An ITV documentary set to air this evening is hoped to bring home to the general public the struggles faced by community pharmacies.

Dr Leyla Hannbeck, chief executive of the Association of Independent Multiple Pharmacies (AIMp), told The Pharmacist that she didn’t think that the general public were fully aware of the extent of the issues faced by community pharmacies – from a shortage of core funding to a ‘crazy’ price concession system.

‘There’s been a lot of talk around other parts of the sector [such as] doctors, junior doctors and dentists, but this [community pharmacy] sector is at a junction. And [it] has been beavering away on the front line delivering for patient care, but at the same time has not been treated the way you should be treated by those in the position of power,’ she said.

‘We’re hoping that this programme will bring that to light, that the general public would know that their local pharmacies are going through hell at the moment,’ she added.

And she said that she hoped the documentary could do for the pharmacy sector what a recent ITV drama did to shed light on the Post Office Horizon scandal.

The four-part drama Mr Bates vs the Post Office promoted legislative action to exonerate post office staff wrongly prosecuted for theft within days of the programme being broadcast, following more than a decade of campaigners raising the issue.

ITV did a good job on shedding the light on the post office issues which otherwise people had forgotten about. And this is exactly the same situation,’ Dr Hannbeck told The Pharmacist.
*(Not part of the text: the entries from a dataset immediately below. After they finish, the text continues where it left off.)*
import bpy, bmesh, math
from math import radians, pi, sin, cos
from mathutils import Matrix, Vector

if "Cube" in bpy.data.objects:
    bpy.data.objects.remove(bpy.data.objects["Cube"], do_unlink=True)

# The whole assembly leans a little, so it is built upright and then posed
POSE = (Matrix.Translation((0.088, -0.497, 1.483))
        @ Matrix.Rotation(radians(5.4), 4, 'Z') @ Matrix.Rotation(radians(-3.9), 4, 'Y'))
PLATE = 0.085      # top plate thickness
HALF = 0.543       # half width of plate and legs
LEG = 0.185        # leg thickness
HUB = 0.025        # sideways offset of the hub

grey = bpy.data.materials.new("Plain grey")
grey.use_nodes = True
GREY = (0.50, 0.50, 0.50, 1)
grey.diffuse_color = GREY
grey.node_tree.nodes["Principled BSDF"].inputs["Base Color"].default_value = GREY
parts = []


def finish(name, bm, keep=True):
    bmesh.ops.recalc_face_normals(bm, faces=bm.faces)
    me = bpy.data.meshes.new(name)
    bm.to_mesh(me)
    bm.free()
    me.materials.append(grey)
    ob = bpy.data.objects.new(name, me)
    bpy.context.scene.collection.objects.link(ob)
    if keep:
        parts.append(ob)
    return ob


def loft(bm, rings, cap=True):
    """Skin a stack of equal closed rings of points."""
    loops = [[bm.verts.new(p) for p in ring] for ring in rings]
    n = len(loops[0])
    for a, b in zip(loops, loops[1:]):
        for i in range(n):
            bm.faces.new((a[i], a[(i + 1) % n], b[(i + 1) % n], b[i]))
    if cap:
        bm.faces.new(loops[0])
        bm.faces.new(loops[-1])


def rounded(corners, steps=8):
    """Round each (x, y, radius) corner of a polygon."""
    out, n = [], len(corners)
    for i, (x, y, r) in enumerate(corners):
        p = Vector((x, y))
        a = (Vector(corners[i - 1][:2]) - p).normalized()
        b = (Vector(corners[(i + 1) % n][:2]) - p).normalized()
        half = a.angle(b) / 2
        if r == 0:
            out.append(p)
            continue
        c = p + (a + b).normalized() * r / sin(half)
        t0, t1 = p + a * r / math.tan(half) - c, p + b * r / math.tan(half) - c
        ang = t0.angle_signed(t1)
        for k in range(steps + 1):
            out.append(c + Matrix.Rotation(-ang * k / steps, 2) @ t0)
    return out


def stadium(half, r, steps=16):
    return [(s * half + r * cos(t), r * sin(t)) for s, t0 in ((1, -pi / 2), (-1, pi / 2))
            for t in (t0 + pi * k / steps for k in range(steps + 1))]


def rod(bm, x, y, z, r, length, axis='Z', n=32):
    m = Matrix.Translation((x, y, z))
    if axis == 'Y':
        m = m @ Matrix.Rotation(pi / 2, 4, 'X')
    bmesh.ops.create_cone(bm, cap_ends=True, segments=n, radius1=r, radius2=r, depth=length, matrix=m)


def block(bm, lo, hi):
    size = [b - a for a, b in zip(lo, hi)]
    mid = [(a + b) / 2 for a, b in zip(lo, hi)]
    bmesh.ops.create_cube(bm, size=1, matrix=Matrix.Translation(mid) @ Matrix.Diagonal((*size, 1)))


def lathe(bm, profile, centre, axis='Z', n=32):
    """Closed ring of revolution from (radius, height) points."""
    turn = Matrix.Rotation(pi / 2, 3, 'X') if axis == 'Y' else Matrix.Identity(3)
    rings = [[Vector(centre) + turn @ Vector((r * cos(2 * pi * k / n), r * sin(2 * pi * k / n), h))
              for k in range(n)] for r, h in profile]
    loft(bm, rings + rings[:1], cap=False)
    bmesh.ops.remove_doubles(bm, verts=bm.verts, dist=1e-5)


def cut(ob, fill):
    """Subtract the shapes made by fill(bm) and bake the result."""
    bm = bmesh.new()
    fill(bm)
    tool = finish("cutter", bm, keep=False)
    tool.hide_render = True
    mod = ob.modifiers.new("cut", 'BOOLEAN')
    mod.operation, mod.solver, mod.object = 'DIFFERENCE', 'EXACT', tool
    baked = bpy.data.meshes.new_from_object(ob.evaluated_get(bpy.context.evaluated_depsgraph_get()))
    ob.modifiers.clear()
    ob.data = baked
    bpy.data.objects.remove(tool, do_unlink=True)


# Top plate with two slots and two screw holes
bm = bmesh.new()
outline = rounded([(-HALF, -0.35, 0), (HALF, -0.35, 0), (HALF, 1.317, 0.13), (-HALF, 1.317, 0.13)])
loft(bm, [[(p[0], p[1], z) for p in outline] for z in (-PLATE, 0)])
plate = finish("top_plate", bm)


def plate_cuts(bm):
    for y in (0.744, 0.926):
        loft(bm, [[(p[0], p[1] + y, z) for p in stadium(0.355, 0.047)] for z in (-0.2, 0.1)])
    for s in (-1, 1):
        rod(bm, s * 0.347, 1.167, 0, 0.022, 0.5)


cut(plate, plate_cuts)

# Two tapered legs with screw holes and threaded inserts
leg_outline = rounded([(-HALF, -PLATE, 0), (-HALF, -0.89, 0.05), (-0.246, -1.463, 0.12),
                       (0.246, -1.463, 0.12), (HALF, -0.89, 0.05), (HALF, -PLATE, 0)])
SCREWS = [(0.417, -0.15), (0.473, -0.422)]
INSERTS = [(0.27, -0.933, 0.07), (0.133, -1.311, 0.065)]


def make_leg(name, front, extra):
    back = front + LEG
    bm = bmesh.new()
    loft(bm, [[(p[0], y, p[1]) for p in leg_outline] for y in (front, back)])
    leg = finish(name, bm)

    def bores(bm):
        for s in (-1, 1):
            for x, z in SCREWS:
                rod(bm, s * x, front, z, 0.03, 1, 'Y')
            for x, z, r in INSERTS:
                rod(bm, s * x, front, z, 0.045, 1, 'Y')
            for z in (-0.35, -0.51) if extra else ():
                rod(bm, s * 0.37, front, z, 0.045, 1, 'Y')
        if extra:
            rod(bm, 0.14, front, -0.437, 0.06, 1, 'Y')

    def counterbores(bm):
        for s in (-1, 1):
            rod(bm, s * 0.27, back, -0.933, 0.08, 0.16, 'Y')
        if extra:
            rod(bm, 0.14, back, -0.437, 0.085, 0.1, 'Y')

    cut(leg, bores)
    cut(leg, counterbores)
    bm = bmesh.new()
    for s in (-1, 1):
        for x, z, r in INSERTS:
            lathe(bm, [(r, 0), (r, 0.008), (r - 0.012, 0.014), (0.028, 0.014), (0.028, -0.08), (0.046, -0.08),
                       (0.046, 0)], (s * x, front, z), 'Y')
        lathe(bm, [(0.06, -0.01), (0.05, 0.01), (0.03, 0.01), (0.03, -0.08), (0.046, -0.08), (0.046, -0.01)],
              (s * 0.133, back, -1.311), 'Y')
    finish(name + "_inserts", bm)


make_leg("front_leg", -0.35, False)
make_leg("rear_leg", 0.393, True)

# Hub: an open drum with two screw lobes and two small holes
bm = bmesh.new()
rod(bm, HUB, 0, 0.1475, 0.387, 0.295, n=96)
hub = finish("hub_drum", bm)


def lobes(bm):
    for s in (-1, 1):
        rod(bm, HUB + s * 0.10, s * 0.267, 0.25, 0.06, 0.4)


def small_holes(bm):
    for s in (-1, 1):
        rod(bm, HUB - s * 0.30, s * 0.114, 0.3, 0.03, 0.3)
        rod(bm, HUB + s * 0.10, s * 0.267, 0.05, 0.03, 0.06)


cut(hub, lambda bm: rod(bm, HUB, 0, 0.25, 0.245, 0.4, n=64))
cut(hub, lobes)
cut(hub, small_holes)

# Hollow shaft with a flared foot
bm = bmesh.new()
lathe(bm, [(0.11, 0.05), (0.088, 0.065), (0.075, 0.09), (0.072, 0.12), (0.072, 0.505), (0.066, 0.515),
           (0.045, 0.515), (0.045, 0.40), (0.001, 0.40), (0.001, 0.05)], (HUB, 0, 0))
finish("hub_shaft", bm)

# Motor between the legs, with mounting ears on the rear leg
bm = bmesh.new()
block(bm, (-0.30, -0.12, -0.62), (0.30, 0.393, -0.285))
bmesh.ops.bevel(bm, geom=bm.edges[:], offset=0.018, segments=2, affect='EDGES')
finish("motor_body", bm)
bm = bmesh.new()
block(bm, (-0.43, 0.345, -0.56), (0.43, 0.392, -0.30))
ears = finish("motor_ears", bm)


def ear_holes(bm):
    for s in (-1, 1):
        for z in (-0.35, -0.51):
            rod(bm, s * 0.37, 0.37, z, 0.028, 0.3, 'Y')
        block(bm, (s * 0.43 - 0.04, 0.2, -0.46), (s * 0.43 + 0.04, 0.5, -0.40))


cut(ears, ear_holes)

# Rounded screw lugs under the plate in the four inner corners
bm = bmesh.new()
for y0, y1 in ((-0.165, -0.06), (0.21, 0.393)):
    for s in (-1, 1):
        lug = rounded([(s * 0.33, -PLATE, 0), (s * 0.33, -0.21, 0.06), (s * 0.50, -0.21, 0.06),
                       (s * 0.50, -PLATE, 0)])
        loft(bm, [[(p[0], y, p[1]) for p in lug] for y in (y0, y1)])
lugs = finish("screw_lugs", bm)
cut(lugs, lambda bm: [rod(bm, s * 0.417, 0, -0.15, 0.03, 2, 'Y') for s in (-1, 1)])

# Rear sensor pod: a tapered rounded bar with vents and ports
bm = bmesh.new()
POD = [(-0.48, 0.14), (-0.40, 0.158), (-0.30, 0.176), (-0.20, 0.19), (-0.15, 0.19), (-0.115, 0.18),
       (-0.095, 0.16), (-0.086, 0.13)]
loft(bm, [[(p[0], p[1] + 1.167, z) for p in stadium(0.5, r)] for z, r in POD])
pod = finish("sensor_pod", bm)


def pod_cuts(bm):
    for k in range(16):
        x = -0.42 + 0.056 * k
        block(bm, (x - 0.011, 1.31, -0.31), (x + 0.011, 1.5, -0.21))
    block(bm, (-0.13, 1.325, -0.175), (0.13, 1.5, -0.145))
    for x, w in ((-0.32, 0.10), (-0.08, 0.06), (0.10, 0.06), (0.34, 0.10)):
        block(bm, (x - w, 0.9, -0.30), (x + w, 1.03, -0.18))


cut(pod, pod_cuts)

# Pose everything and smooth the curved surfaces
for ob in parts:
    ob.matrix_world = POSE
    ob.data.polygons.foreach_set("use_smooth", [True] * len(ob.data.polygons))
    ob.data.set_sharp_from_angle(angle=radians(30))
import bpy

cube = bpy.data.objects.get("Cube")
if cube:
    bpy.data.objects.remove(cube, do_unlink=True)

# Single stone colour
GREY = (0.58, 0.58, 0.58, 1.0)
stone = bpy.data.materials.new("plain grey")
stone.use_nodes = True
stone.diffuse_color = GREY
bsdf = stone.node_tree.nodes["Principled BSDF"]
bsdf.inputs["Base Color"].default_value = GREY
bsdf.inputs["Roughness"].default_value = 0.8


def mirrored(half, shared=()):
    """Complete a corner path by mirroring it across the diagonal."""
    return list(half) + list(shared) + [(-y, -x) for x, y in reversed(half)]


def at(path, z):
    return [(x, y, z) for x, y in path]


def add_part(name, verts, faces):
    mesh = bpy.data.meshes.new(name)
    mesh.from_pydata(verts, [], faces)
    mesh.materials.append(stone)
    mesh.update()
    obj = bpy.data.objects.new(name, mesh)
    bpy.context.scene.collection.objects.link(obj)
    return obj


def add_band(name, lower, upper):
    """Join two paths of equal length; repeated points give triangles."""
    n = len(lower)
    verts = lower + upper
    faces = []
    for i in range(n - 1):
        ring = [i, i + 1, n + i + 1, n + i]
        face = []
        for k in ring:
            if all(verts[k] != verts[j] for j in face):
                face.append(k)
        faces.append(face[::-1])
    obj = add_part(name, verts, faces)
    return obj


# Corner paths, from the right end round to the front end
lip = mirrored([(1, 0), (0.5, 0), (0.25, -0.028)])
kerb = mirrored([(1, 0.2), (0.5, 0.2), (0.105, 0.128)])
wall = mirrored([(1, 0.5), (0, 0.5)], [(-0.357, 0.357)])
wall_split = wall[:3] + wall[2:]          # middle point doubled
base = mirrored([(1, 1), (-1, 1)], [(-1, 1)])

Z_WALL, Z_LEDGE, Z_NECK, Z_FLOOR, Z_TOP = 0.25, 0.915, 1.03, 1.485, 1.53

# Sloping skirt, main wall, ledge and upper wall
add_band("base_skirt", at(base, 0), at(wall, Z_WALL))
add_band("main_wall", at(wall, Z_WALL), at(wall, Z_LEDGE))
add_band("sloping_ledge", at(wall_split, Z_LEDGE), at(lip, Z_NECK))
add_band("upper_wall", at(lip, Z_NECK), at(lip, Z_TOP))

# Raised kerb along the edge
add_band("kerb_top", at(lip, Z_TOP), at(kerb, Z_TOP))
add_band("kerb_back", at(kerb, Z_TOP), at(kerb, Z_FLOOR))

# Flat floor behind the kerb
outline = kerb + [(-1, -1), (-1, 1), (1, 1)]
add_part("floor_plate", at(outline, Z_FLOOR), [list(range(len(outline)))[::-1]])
‘We’ve got a sector that so many patients care about, that provides accessibility to care and is the front door to the NHS [and is] being treated in this way.

‘The public needs to know this. The public needs to know that this loved sector, that has gone over and beyond continuously, is being treated in this way,’ she said.

The episode of the ‘Tonight’ programme, which airs this evening on ITV1 at 8:30pm, will feature community pharmacists sharing their day-to-day experiences with investigative journalist Paul Brand.

It will cover issues including medicines and reimbursement costs, as well as the impact of pharmacies having to cut additional services such as free delivery and Dossett box packing.

A preview clip shared at the end of last week’s programme showcases contractor Ian Strachan describing medicines costs as ‘a nightmare’, highlighting the discrepancy between the cost of drugs to his pharmacy and the Drug Tariff reimbursement rate.

The programme surveyed 980 pharmacy workers across the country.

Nearly nine in 10 (89%) contractors surveyed for the programme said that they had experienced months of dispensing at a loss, while 96% said they were concerned that their pharmacies were not financially viable.

And Tonight found that 86% of pharmacy workers surveyed said they were unable to fulfil a prescription on a daily basis.

The broadcaster described the report as an insight into ‘a possible pharmacy crisis’, citing estimates of an average of eight pharmacy closures each week and total pharmacy numbers being at their lowest since 2015.

Pharmacists and leaders from across the sector, including AIMp, NPA, the Company Chemists’ Association (CCA) and Community Pharmacy England (CPE) have been interviewed for the programme.

And it will feature patients sharing how the pressures on the community pharmacy sector are affecting them – from medication shortages to reduced services.

Stephen Fishwick, head of communications at the National Pharmacy Association (NPA) emphasised the importance of television in helping to sway public and political opinion.

And Zoe Long, CPE director of communications, corporate and public affairs, told The Pharmacist that the negotiator hoped the programme would accurately reflect ‘the extremely tough situation pharmacy businesses and teams are in’, helping to raise awareness of ‘critical issues’ faced by the sector.

And Malcolm Harrison, chief executive of the CCA highlighted the timing of the broadcast, coming ahead of the launch of Pharmacy First in England.

‘We hope the programme will unequivocally demonstrate the need to properly fund pharmacies so they can deliver more of the NHS care that patients need,’ he said.